Stored records:
··········

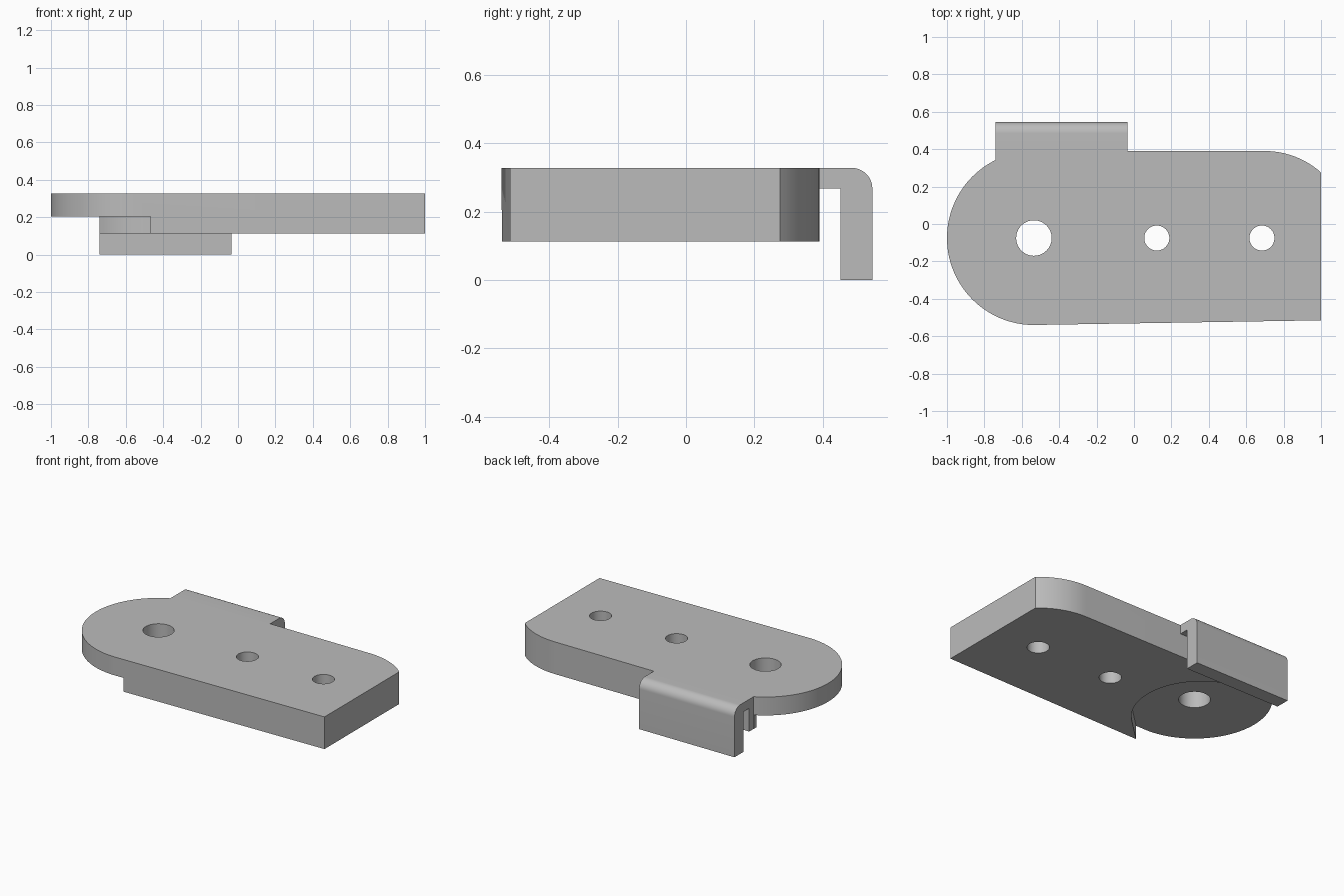
import bpy, bmesh
from math import radians, cos, sin
from mathutils import Vector

cube = bpy.data.objects.get("Cube")
if cube:
    bpy.data.objects.remove(cube, do_unlink=True)

grey = bpy.data.materials.new("plain grey")
grey.use_nodes = True
COLOUR = (0.5, 0.5, 0.5, 1)
grey.diffuse_color = COLOUR
grey.node_tree.nodes["Principled BSDF"].inputs["Base Color"].default_value = COLOUR

TOP, STEP, BOTTOM = 0.328, 0.205, 0.113
PIVOT = (-0.535, -0.075)
TAB_LEFT, TAB_RIGHT, BACK = -0.74, -0.035, 0.39


def arc(centre, radius, start, end, steps):
    """Points along an arc, angles in degrees."""
    angles = [radians(start + (end - start) * i / steps) for i in range(steps + 1)]
    return [(centre[0] + radius * cos(a), centre[1] + radius * sin(a)) for a in angles]


def prism(name, points, place, sweep):
    """Closed profile placed in space and swept along a vector."""
    bm = bmesh.new()
    face = bm.faces.new([bm.verts.new(place(a, b)) for a, b in points])
    swept = bmesh.ops.extrude_face_region(bm, geom=[face], use_keep_orig=True)
    moved = [v for v in swept["geom"] if isinstance(v, bmesh.types.BMVert)]
    bmesh.ops.translate(bm, verts=moved, vec=Vector(sweep))
    bmesh.ops.recalc_face_normals(bm, faces=bm.faces)
    mesh = bpy.data.meshes.new(name)
    bm.to_mesh(mesh)
    bm.free()
    mesh.materials.append(grey)
    obj = bpy.data.objects.new(name, mesh)
    bpy.context.collection.objects.link(obj)
    return obj


def combine(target, tool, operation):
    """Apply an exact boolean and discard the tool."""
    tool.hide_render = True
    mod = target.modifiers.new(operation, "BOOLEAN")
    mod.operation, mod.object, mod.solver = operation, tool, "EXACT"
    bpy.context.view_layer.objects.active = target
    bpy.ops.object.modifier_apply(modifier=mod.name)
    bpy.data.objects.remove(tool, do_unlink=True)


# Plate with one round end, a shoulder for the tab and one clipped corner
outline = [(1, -0.515)]
outline += arc((0.7, -0.06), 0.45, 48, 90, 12)
outline[1] = (1, outline[1][1])
outline += [(TAB_LEFT, BACK)]
outline += arc(PIVOT, 0.465, 116.2, 269, 48)
outline[-49] = (TAB_LEFT, outline[-49][1])
plate = prism("bracket_plate", outline, lambda x, y: (x, y, BOTTOM), (0, 0, TOP - BOTTOM))

# Bent tab along the back
tab_profile = [(0.36, 0.268), (0.452, 0.268), (0.452, 0), (0.545, 0)]
tab_profile += arc((0.485, TOP - 0.06), 0.06, 0, 90, 12) + [(0.36, TOP)]
tab = prism("bent_tab", tab_profile, lambda y, z: (TAB_LEFT, y, z),
            (TAB_RIGHT - TAB_LEFT, 0, 0))
combine(plate, tab, "UNION")

# Stepped recess under the round end
recess = [(-0.46, -0.7), (-0.47, -0.541)]
recess += arc((-0.595, -0.08), 0.42, -46.5, 110.3, 48)
recess += [(-0.741, 0.36), (-1.2, 0.36), (-1.2, -0.7)]
cutter = prism("recess_cutter", recess, lambda x, y: (x, y, 0.05), (0, 0, STEP - 0.05))
combine(plate, cutter, "DIFFERENCE")

# Through holes
for x, radius in ((PIVOT[0], 0.095), (0.122, 0.067), (0.684, 0.067)):
    circle = arc((x, PIVOT[1]), radius, 0, 360, 48)[:-1]
    hole = prism("hole_cutter", circle, lambda a, b: (a, b, 0), (0, 0, 0.5))
    combine(plate, hole, "DIFFERENCE")

bpy.ops.object.select_all(action="DESELECT")
plate.select_set(True)
bpy.context.view_layer.objects.active = plate
bpy.ops.object.shade_smooth_by_angle(angle=radians(30))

··········

Problem description:
Search the entries for the word "return" and show every line that has it.

Reply:
    return [(centre[0] + radius * cos(a), centre[1] + radius * sin(a)) for a in angles]
    return obj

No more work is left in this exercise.